------ LISTED ENTRIES ------
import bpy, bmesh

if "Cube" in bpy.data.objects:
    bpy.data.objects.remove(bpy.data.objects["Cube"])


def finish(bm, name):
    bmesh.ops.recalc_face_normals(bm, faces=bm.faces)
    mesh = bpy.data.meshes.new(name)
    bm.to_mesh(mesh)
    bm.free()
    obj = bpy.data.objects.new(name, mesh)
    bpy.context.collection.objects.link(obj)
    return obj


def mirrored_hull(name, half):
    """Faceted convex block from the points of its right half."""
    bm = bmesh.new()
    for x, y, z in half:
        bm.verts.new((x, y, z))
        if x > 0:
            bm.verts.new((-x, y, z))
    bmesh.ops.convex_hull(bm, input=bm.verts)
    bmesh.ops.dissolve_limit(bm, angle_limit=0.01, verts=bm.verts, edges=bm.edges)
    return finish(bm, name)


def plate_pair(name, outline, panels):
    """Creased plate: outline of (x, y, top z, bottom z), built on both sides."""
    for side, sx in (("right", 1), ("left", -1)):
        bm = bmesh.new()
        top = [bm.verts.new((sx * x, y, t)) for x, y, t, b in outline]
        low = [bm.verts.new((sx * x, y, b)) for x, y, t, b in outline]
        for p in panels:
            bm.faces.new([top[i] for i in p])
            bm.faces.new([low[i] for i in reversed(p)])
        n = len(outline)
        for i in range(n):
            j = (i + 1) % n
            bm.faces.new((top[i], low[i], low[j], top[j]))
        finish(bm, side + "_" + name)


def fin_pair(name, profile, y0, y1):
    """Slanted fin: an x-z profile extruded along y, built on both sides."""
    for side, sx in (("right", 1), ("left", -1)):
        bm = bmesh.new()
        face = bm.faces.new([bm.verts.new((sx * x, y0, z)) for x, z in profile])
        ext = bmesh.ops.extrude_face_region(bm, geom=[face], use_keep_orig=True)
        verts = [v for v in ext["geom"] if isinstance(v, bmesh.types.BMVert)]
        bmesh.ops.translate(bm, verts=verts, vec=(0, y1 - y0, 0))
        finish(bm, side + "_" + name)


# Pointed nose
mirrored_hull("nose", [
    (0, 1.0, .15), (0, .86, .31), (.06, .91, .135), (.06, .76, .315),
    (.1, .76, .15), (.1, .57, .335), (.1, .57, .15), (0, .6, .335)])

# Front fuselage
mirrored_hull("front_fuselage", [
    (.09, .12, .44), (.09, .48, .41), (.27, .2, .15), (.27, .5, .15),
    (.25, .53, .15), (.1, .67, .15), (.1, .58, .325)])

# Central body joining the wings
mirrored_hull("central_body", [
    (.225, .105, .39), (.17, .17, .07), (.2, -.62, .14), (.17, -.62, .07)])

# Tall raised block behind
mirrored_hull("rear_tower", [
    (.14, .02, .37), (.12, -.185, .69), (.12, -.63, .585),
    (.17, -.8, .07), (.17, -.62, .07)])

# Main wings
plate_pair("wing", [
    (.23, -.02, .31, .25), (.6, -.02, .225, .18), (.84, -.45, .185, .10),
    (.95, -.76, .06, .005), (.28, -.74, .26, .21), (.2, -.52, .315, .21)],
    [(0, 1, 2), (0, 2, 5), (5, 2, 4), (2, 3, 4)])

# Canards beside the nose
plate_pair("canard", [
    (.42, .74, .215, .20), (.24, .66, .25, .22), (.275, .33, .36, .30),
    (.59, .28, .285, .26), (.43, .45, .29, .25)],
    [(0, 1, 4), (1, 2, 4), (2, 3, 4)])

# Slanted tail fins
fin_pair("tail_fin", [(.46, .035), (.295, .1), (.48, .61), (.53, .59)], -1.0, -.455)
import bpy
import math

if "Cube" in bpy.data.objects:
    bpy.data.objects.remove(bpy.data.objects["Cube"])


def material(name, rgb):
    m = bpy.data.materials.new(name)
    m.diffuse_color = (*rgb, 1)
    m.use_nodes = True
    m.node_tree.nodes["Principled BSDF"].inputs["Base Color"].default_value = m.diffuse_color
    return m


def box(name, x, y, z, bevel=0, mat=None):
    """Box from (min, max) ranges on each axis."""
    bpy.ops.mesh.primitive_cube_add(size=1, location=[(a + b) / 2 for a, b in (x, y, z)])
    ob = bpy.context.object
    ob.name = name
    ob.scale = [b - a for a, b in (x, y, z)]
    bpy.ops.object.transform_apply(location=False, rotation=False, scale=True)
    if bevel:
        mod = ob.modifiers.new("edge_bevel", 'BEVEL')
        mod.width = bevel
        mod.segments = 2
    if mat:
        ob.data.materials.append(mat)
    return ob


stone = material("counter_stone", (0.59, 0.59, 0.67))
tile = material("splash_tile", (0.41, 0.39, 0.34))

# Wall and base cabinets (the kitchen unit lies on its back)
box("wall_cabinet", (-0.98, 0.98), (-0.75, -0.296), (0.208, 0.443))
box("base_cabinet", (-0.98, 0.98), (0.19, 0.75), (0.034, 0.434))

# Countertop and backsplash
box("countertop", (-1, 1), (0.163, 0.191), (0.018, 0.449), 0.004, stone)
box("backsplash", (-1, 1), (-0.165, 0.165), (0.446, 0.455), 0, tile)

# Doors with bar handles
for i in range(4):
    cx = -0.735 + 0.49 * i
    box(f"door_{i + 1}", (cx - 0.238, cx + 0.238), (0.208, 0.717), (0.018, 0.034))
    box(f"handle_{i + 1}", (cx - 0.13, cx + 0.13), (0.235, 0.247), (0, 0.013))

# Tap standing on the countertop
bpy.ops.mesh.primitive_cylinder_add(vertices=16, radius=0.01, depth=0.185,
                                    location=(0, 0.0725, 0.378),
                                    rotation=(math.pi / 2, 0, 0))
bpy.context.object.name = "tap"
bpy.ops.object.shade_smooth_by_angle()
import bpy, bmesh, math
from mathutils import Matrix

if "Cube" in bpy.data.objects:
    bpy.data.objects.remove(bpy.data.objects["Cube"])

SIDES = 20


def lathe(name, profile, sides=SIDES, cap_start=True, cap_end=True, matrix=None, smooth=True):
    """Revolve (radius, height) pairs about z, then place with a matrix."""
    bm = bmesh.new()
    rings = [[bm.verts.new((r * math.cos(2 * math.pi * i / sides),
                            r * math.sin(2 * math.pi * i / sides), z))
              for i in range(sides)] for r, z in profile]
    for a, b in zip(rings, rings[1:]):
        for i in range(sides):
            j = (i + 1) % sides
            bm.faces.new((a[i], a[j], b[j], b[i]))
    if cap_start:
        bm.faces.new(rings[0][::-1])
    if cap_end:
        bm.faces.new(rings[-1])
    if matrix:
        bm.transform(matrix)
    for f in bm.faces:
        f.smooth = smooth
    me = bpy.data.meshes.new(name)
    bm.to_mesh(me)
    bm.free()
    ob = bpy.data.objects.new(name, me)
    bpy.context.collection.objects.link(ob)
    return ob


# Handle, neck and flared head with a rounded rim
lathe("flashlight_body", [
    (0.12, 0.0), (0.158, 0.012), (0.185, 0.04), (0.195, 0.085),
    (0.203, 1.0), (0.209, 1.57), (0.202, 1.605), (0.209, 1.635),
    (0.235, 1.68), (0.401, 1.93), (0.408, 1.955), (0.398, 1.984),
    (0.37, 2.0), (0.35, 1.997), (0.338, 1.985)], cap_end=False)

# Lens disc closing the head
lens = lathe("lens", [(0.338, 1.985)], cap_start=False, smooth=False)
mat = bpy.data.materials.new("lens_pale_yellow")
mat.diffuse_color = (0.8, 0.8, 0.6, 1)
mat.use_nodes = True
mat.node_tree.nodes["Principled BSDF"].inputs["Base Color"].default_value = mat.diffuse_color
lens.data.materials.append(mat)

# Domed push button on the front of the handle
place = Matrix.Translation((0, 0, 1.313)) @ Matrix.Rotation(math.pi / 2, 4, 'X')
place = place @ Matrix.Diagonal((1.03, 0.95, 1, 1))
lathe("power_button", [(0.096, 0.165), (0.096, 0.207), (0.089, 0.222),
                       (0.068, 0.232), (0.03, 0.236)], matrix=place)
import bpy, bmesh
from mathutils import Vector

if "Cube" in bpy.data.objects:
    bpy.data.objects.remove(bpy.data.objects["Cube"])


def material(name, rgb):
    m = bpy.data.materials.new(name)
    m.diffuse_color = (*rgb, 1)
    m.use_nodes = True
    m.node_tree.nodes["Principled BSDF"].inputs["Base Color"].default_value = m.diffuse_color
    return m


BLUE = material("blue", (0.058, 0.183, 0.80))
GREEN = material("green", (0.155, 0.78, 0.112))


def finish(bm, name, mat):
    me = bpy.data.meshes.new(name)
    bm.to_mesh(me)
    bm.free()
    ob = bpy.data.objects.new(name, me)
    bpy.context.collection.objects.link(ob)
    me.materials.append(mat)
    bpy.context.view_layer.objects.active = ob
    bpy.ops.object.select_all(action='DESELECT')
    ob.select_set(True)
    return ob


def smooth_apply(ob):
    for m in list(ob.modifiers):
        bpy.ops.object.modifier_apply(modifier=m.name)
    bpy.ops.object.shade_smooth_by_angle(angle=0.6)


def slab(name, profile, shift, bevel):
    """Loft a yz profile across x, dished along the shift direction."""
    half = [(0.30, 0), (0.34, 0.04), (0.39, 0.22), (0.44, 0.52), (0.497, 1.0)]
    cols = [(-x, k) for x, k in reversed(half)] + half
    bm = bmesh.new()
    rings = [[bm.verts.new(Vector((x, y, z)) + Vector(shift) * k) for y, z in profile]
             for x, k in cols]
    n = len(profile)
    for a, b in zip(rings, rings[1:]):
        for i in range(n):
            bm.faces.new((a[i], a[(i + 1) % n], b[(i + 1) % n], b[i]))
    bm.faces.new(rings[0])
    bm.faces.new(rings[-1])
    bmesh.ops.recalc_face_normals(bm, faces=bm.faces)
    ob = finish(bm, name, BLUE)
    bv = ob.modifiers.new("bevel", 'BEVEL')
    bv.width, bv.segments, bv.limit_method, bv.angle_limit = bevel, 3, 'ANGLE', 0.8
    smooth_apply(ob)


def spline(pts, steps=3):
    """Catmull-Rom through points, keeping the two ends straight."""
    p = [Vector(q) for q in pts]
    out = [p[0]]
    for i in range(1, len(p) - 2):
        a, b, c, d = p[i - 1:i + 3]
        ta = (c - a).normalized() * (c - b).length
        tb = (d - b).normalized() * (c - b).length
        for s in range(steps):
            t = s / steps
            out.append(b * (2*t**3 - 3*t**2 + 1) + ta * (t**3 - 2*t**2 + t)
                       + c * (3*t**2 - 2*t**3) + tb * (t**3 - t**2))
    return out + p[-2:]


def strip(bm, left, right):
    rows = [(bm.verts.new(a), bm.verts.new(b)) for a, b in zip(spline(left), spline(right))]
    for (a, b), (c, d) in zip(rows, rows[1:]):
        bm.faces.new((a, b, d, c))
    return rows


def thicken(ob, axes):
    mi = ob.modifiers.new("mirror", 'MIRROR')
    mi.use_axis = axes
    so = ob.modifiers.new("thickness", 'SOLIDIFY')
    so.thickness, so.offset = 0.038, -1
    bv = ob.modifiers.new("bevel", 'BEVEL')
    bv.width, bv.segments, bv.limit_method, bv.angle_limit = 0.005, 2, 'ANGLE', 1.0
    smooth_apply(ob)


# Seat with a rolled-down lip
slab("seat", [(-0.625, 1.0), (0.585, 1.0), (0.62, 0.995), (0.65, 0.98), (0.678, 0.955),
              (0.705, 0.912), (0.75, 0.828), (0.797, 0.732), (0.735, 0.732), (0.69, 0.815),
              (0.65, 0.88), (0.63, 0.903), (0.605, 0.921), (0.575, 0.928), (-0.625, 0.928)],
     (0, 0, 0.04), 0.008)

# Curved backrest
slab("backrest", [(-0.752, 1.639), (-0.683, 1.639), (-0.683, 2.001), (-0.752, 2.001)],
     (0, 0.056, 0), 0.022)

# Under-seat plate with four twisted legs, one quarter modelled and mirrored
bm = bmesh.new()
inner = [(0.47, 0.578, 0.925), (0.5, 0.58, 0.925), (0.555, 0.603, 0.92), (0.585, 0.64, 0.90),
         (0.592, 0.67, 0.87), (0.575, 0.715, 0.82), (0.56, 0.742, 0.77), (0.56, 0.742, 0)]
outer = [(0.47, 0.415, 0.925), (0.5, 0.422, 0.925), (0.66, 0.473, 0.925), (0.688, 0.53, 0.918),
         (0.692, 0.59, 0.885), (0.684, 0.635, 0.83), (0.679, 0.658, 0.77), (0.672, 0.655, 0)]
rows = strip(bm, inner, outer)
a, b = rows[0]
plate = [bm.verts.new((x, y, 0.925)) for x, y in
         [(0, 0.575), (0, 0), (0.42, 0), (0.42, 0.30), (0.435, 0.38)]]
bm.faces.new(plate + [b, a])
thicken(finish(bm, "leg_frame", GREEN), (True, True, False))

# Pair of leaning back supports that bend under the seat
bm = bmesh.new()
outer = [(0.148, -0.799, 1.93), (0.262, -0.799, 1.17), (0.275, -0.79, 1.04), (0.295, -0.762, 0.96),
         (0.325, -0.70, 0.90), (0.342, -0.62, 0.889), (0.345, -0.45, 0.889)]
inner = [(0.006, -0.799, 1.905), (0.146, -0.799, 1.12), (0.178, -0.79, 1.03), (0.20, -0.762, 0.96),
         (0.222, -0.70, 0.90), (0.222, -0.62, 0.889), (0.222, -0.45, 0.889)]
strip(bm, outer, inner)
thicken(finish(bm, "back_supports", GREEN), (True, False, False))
------
**EXERCISE REQUIREMENTS:** Go through the listing, and whenever a line contains the string "spline", copy that line.

**EXERCISE SOLUTION:**
def spline(pts, steps=3):
    rows = [(bm.verts.new(a), bm.verts.new(b)) for a, b in zip(spline(left), spline(right))]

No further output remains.